  2. Contract the muscles you are stretching. In this case, it is the hamstrings. Contract for 5 seconds by pressing your feet down into the carriage. Use 30% of maximum force. The GTO will signal increased tension via a sensory nerve to the spinal cord. A relaxation signal will travel to the muscle, facilitating a re-stretch.



3.Relax and re-stretch to the new POT. Hold for 15 deep breaths.



Kneeling Hip Flexors

– Kneel next to box, front foot in front of knee
– Keep spine vertical and tilt pelvis backwards
– Tighten abdominal muscles
– Lean hips forwards towards floor

– Press back knee into floor as if trying to swing the leg forward

– Tuck pelvis further and tighten abdominal muscles
– Press arm down into opposite knee
– Lean hips forwards towards front foot

– Partner aligns pelvis horizontally
– Partner presses pelvis towards front foot

Major muscles stretched

  • Iliopsoas
  • Pectineus
  •  TFL

Lunge Pose

HOW TO STRETCH: Photo A – Kneel as pictured, keeping arms inside of front foot
– Keep spine straight
– Take rear leg back as far as possible
– Keep front knee open at about 100° angle
– Sink hips towards floor
HOW TO CONTRACT: Photo A – Press both feet down into floor (do not move)
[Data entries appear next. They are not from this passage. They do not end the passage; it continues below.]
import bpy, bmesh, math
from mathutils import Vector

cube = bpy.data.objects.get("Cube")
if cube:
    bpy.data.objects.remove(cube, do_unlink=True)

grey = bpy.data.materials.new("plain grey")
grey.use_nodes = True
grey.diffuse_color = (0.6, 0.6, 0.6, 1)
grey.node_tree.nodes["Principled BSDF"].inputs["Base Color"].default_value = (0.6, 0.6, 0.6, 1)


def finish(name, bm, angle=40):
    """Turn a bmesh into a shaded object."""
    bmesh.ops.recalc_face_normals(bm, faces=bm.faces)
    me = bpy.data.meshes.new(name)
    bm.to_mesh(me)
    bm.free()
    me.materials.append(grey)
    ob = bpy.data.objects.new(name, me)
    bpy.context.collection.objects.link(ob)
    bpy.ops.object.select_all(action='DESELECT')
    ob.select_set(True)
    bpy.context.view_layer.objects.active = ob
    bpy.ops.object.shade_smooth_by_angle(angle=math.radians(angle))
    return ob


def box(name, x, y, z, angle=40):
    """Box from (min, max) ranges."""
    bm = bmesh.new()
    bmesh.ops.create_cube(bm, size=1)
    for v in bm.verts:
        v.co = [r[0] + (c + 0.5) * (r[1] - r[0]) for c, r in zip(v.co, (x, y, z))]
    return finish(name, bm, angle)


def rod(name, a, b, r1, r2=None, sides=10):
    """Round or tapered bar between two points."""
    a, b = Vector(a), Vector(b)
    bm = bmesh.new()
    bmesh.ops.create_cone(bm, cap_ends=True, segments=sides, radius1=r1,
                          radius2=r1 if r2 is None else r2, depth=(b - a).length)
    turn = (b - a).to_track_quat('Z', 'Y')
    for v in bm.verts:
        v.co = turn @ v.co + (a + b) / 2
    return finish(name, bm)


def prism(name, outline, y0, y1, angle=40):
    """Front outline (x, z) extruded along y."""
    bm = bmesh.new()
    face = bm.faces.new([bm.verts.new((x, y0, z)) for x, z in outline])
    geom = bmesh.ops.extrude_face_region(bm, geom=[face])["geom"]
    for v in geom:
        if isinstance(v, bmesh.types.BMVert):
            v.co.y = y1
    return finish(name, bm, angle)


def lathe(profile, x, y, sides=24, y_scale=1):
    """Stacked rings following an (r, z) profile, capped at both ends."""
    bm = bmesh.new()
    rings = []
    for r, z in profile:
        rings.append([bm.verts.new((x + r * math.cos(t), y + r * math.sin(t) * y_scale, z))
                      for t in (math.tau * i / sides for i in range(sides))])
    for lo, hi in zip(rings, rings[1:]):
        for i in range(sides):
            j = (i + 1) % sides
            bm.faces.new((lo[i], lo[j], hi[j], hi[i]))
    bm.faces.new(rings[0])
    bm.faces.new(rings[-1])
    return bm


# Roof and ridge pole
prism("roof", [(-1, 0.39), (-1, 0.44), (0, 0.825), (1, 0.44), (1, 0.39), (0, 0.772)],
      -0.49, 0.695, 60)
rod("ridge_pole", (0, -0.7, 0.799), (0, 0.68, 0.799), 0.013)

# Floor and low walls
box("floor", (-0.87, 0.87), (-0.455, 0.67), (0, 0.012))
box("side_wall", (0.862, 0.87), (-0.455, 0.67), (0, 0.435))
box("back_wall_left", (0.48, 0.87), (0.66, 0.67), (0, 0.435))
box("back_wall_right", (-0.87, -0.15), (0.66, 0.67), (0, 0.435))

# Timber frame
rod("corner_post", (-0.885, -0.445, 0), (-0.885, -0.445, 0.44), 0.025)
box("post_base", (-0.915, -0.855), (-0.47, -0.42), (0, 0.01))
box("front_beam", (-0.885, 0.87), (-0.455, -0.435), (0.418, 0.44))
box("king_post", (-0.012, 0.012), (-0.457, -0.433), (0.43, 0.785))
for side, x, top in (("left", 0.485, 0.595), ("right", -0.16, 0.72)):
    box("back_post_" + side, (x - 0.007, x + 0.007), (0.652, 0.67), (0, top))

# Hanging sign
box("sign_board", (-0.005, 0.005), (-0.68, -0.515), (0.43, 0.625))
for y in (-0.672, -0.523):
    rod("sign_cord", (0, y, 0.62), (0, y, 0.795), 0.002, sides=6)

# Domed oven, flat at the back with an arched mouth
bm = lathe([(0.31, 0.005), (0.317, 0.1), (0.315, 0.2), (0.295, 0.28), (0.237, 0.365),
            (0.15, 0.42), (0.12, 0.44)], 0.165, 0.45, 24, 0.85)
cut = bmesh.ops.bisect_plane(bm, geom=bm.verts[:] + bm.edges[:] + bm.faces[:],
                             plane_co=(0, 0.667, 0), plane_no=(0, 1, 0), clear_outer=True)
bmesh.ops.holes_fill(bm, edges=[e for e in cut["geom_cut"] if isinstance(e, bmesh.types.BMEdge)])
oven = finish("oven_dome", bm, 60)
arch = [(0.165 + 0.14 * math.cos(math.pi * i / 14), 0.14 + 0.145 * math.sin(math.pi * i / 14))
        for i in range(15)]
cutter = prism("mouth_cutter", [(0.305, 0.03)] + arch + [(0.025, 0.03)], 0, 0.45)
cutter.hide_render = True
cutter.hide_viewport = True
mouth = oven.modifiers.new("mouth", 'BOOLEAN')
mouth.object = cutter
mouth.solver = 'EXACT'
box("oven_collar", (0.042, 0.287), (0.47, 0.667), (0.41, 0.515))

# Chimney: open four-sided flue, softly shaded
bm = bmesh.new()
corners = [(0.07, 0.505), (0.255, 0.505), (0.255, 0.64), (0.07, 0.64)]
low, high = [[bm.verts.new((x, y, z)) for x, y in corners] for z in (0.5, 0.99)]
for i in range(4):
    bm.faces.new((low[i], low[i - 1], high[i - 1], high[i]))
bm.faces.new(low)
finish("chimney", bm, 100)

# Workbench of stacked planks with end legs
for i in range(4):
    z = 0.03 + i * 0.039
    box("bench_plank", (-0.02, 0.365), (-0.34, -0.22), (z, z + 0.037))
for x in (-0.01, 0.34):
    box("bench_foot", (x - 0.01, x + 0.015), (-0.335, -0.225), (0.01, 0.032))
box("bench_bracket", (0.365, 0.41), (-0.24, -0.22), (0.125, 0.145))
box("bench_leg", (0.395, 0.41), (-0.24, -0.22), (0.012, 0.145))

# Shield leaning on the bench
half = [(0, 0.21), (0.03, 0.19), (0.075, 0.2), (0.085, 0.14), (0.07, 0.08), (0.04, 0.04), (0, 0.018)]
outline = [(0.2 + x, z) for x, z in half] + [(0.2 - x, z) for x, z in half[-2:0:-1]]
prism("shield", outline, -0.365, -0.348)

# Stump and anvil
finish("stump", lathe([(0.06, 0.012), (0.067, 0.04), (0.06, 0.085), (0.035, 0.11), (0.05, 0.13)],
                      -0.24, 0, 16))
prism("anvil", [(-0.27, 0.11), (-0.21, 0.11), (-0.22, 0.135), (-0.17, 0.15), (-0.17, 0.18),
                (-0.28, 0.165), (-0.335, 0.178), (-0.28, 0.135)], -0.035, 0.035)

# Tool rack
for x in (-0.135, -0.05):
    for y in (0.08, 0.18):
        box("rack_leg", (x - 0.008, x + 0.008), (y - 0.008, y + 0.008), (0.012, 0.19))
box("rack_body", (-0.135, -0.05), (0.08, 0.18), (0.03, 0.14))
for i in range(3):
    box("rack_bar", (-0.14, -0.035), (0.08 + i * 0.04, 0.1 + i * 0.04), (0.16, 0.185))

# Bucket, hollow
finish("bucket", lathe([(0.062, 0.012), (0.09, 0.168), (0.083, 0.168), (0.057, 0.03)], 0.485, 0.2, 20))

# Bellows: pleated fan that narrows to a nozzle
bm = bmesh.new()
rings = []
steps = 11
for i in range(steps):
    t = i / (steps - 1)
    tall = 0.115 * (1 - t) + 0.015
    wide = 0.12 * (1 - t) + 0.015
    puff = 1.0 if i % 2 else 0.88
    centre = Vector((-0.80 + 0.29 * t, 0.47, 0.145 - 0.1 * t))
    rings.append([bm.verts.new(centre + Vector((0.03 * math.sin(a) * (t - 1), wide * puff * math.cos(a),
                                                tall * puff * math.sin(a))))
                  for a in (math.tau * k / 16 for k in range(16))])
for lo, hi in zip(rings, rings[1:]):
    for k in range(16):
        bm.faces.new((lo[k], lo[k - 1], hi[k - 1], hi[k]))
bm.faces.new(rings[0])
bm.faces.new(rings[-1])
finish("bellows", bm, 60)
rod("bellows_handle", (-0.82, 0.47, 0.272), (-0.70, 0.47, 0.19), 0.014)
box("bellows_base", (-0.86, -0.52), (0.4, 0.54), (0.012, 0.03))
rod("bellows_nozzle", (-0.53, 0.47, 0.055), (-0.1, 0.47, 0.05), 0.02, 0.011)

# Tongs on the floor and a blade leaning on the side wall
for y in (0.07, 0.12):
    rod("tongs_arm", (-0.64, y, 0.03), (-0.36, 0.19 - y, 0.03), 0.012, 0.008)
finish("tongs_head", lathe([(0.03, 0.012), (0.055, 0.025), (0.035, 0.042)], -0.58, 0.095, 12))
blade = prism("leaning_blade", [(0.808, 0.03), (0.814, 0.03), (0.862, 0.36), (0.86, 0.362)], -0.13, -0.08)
– Lean hips closer to floor, OR for more effect lift rear knee from floor (do not allow hips to lift)

– Partner presses down onto sacrum and rear of hip joint
– Partner lifts leg by pulling thigh up into straight leg position

Major muscles stretched:
Rectus femoris
Adductors magnus
Gluteus maximus

Lunge Pose Variation

– Lower yourself onto elbows
– Keep spine straight as possible
– Press rear foot into floor

– Keep rear leg straight
– Twist spine and pelvis away from rear leg, towards front leg
– Keep hips low to floor

Major muscles stretched
2.Anterior portion of gluteus minimus and medius


The Lunge is a strong stretch for the rectus femoris and adductor magnus seen below.

Psoas major can also be seen.
Keeping the back straight by lifting the chest will engage the latissimus dorsi. This will tension the thoracolumbar fascia and support the lower back region.

Rectus femoris attaches from two points just under the front tip of the pelvis known as the ASIS. The psoas major can be seen attaching to the front of the lumbar vertebra. It joins with the illiacus and then wraps around to insert onto the lessor trochantor of the femur.

A portion of gluteus maximus inserts onto the leg bone or femur. As a result, when the leg is strongly flexed like this it will stretch. The adductor magnus once crossed the knee joint. Over time, its tendon became the lateral knee ligament. A portion of it will also stretch in this position.